§ **Instructions for the task**: In full and without change, return each entry.

※

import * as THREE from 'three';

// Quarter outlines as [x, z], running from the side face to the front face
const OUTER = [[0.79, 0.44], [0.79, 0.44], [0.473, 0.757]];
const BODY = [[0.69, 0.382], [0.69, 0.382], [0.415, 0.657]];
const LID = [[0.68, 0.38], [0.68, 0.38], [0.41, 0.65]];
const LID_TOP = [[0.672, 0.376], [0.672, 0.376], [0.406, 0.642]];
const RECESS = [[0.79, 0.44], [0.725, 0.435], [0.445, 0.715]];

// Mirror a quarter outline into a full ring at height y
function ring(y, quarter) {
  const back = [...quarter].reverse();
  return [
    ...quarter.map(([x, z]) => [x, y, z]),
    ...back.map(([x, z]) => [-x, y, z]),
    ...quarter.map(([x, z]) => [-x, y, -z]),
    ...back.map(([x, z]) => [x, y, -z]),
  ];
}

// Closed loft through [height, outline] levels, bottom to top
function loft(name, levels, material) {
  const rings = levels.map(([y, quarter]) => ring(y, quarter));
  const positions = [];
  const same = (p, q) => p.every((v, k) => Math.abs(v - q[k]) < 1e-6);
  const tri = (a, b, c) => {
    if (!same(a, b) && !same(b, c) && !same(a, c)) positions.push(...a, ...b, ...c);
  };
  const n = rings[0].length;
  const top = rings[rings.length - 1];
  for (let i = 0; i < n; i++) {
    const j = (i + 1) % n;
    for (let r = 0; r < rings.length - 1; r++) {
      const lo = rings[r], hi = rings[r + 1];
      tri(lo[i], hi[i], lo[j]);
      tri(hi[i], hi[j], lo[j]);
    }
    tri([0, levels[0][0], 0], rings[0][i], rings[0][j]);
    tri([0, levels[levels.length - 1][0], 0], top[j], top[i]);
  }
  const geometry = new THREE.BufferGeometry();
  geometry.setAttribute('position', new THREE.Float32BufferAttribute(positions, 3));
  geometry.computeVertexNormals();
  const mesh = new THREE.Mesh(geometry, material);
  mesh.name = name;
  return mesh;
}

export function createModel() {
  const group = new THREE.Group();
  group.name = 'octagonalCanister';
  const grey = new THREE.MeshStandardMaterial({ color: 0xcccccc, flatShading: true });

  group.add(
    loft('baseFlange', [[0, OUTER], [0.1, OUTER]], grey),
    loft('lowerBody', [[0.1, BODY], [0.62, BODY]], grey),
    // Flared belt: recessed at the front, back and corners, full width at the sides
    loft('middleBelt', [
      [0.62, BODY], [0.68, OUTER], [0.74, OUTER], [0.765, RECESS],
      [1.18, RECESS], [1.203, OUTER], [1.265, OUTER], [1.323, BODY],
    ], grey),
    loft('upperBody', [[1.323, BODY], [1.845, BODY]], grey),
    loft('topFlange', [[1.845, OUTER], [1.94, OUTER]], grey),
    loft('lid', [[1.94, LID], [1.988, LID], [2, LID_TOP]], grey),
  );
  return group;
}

※

§ **Written answer**:
import * as THREE from 'three';

// Quarter outlines as [x, z], running from the side face to the front face
const OUTER = [[0.79, 0.44], [0.79, 0.44], [0.473, 0.757]];
const BODY = [[0.69, 0.382], [0.69, 0.382], [0.415, 0.657]];
const LID = [[0.68, 0.38], [0.68, 0.38], [0.41, 0.65]];
const LID_TOP = [[0.672, 0.376], [0.672, 0.376], [0.406, 0.642]];
const RECESS = [[0.79, 0.44], [0.725, 0.435], [0.445, 0.715]];

// Mirror a quarter outline into a full ring at height y
function ring(y, quarter) {
  const back = [...quarter].reverse();
  return [
    ...quarter.map(([x, z]) => [x, y, z]),
    ...back.map(([x, z]) => [-x, y, z]),
    ...quarter.map(([x, z]) => [-x, y, -z]),
    ...back.map(([x, z]) => [x, y, -z]),
  ];
}

// Closed loft through [height, outline] levels, bottom to top
function loft(name, levels, material) {
  const rings = levels.map(([y, quarter]) => ring(y, quarter));
  const positions = [];
  const same = (p, q) => p.every((v, k) => Math.abs(v - q[k]) < 1e-6);
  const tri = (a, b, c) => {
    if (!same(a, b) && !same(b, c) && !same(a, c)) positions.push(...a, ...b, ...c);
  };
  const n = rings[0].length;
  const top = rings[rings.length - 1];
  for (let i = 0; i < n; i++) {
    const j = (i + 1) % n;
    for (let r = 0; r < rings.length - 1; r++) {
      const lo = rings[r], hi = rings[r + 1];
      tri(lo[i], hi[i], lo[j]);
      tri(hi[i], hi[j], lo[j]);
    }
    tri([0, levels[0][0], 0], rings[0][i], rings[0][j]);
    tri([0, levels[levels.length - 1][0], 0], top[j], top[i]);
  }
  const geometry = new THREE.BufferGeometry();
  geometry.setAttribute('position', new THREE.Float32BufferAttribute(positions, 3));
  geometry.computeVertexNormals();
  const mesh = new THREE.Mesh(geometry, material);
  mesh.name = name;
  return mesh;
}

export function createModel() {
  const group = new THREE.Group();
  group.name = 'octagonalCanister';
  const grey = new THREE.MeshStandardMaterial({ color: 0xcccccc, flatShading: true });

  group.add(
    loft('baseFlange', [[0, OUTER], [0.1, OUTER]], grey),
    loft('lowerBody', [[0.1, BODY], [0.62, BODY]], grey),
    // Flared belt: recessed at the front, back and corners, full width at the sides
    loft('middleBelt', [
      [0.62, BODY], [0.68, OUTER], [0.74, OUTER], [0.765, RECESS],
      [1.18, RECESS], [1.203, OUTER], [1.265, OUTER], [1.323, BODY],
    ], grey),
    loft('upperBody', [[1.323, BODY], [1.845, BODY]], grey),
    loft('topFlange', [[1.845, OUTER], [1.94, OUTER]], grey),
    loft('lid', [[1.94, LID], [1.988, LID], [2, LID_TOP]], grey),
  );
  return group;
}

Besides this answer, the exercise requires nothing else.